The Christian Institute has told the Prime Minister that it is ‘alarmed’ by the latest threat to prayer from a leading LGBT activist.
The letter to Boris Johnson and Women and Equalities Minister Liz Truss, follows Jayne Ozanne’s calls for “gentle non-coercive prayer” on sexual ethics to be included in legislation banning LGBT conversion therapy.
Speaking to The Guardian, Bishop of Manchester David Walker said he supports prosecuting prayer, but does not think “gentle non-coercive” prayer should be included. However, Ozanne, a member of the General Synod, said she would “strongly refute” the concession.
Ozanne claimed “all prayer that seeks to change or suppress someone’s innate sexuality or gender identity is deeply damaging and causes immeasurable harm”.
Responding, the Institute told the PM: “While the Institute does not oppose a ban that protects people from harmful pseudo-medical practices, the idea that ‘gentle non-coercive prayer’ should be included in a list of illegal actions is alarming. In any event, it would violate the human rights of believers.”
“This view is confirmed by a legal opinion from Jason Coppel QC, one of the UK’s leading human rights lawyers, which says a conversion therapy ban encompassing ordinary prayer ‘would be likely to violate Convention rights’.”
It continued: “Those pushing for the ban to include ordinary prayer seem to attribute the worst possible motives to those of us who hold different theological beliefs from them.
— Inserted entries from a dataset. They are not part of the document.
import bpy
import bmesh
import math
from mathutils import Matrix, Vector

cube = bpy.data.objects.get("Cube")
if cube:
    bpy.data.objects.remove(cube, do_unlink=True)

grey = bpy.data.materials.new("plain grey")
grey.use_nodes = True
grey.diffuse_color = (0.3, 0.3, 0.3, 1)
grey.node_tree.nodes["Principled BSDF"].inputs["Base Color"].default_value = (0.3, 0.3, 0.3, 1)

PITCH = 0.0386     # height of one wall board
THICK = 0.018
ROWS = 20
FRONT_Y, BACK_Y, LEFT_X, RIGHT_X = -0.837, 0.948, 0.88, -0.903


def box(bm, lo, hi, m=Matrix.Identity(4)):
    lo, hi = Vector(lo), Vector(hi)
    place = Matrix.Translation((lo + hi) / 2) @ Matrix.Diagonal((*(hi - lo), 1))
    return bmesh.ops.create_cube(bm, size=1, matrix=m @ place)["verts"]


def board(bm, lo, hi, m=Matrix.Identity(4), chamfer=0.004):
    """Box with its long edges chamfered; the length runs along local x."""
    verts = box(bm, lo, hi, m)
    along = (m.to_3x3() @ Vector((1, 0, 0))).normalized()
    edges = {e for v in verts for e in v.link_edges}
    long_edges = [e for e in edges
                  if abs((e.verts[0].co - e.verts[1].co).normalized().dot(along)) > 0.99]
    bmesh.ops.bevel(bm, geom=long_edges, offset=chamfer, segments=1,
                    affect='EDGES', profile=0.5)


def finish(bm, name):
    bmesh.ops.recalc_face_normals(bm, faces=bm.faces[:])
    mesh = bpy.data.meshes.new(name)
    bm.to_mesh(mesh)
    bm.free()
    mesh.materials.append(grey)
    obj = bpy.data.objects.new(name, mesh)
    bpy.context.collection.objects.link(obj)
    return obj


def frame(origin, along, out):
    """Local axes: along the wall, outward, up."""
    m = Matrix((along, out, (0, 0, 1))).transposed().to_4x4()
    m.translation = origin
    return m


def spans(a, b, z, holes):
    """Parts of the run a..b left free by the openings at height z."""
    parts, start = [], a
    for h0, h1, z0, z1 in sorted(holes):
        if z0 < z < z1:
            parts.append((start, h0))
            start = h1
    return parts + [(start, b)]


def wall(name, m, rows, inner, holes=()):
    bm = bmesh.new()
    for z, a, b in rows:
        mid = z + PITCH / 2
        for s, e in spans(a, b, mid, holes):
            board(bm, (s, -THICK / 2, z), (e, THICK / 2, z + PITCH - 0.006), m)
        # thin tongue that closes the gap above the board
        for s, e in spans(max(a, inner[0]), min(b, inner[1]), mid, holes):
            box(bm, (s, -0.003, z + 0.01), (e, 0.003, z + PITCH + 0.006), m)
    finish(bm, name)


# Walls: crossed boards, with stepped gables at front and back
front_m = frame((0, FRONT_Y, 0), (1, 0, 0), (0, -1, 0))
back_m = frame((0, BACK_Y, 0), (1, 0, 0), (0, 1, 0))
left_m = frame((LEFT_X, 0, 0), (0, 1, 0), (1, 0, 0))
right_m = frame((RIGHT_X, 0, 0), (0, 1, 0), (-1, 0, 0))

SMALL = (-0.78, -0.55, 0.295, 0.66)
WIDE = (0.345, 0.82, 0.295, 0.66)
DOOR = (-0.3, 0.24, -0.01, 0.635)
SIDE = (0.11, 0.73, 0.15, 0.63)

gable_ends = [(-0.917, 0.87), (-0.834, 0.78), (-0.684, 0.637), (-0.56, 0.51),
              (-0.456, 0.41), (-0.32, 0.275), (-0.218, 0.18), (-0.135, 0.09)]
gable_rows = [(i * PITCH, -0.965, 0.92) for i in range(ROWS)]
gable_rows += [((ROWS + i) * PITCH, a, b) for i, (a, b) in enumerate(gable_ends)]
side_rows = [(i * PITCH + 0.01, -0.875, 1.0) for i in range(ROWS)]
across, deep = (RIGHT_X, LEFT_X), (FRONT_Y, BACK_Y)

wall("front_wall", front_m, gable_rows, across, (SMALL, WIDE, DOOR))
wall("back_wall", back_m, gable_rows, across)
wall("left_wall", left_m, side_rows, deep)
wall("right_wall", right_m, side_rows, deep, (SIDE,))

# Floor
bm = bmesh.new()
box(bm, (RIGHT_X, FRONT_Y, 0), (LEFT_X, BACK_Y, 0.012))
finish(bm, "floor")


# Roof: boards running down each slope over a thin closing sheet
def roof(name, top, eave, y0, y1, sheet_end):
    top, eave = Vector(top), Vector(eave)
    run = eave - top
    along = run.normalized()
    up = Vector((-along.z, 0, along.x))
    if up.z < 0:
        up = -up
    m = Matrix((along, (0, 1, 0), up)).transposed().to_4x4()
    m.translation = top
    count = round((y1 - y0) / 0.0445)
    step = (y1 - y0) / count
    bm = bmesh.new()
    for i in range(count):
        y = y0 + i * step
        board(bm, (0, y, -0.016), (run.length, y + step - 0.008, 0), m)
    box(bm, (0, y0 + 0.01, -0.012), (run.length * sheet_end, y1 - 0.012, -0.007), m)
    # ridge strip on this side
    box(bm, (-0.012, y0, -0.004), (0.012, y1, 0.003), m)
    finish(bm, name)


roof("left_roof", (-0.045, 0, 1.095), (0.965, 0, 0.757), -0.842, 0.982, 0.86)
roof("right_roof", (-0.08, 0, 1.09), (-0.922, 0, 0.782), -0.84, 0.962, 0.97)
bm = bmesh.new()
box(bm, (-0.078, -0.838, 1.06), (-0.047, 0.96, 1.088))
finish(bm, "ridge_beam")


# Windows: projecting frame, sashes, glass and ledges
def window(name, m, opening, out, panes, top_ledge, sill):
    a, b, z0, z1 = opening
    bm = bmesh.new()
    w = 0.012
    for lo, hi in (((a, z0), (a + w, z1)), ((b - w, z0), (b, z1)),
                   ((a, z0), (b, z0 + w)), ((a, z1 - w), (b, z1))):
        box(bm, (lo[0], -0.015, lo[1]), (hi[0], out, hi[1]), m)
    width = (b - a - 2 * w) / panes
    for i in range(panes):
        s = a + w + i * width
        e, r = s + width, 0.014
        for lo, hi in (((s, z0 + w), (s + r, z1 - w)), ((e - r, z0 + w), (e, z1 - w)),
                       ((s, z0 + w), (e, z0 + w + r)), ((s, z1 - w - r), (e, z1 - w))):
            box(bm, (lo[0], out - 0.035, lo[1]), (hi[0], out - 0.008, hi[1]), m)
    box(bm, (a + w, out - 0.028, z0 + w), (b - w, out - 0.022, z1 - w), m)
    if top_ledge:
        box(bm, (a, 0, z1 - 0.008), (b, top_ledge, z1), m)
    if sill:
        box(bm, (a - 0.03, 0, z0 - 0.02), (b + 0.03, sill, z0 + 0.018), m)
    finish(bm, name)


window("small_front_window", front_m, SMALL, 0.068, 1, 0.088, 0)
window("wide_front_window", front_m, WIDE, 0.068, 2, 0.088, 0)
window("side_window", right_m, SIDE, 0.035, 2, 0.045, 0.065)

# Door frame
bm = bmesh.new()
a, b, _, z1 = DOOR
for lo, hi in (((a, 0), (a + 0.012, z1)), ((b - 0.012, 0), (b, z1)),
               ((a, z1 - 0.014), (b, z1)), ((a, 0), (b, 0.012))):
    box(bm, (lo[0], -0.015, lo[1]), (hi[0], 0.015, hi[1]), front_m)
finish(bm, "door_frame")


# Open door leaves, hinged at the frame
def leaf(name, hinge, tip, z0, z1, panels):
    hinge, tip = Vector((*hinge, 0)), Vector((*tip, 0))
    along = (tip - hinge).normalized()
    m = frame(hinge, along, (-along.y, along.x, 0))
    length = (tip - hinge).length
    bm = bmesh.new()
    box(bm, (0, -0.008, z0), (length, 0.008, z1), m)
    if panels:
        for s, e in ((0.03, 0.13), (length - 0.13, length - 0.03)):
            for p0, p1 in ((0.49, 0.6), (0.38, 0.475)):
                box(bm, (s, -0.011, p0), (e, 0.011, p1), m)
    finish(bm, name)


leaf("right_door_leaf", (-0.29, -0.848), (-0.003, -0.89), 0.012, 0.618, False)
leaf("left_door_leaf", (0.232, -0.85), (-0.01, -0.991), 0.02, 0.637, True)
They are not willing to listen to mainstream Christian groups or to their concerns.
“Now they have gone a step further by stating that the legislation should cover not only practices they consider coercive but all forms of prayer, no matter how mild.”
Simon Calvert, Deputy Director for Public Affairs at The Christian Institute, commented: “This latest remark from Jayne Ozanne is very revealing. It shows the focus here is not about protecting people from genuinely abusive behaviour. It’s about criminalising mainstream theology that campaigners on the fringes of the church don’t agree with.
“In Britain we worked out centuries ago that prosecuting people for praying ‘the wrong kind of prayer’ was oppressive, counter-productive and wrong. Apparently, there are some who want to drag us back to the dark days of prosecuting people for not having the same religion. Thankfully, most people think this is a terrible idea. The UK Government must make clear that it does too.”
In Britain we worked out centuries ago that prosecuting people for praying ‘the wrong kind of prayer’ was oppressive, counter-productive and wrong.
Mr Calvert concluded: “The Government would do well to remember that the Courts have consistently ruled that mainstream Christian beliefs about sexual ethics and gender are protected by Article 9 of the European Convention on Human Rights and worthy of respect in a democratic society.
“This requires the state to treat those beliefs with neutrality and impartiality. No matter what some activists might think, you can’t outlaw other people’s beliefs just because they offend you.”
No matter what some activists might think, you can’t outlaw other people’s beliefs just because they offend you.”
Ozanne’s remarks are the latest in a series of calls by LGBT activists for prayer on sexual ethics to be banned.
In February, Matthew Hyndman, who co-founded the lobby group Ban Conversion Therapy, called for Christians to be banned from praying for someone with unwanted same-sex attraction. He denied that anyone willingly seeks out such help and said: “The pernicious power of prayer must be dealt with”.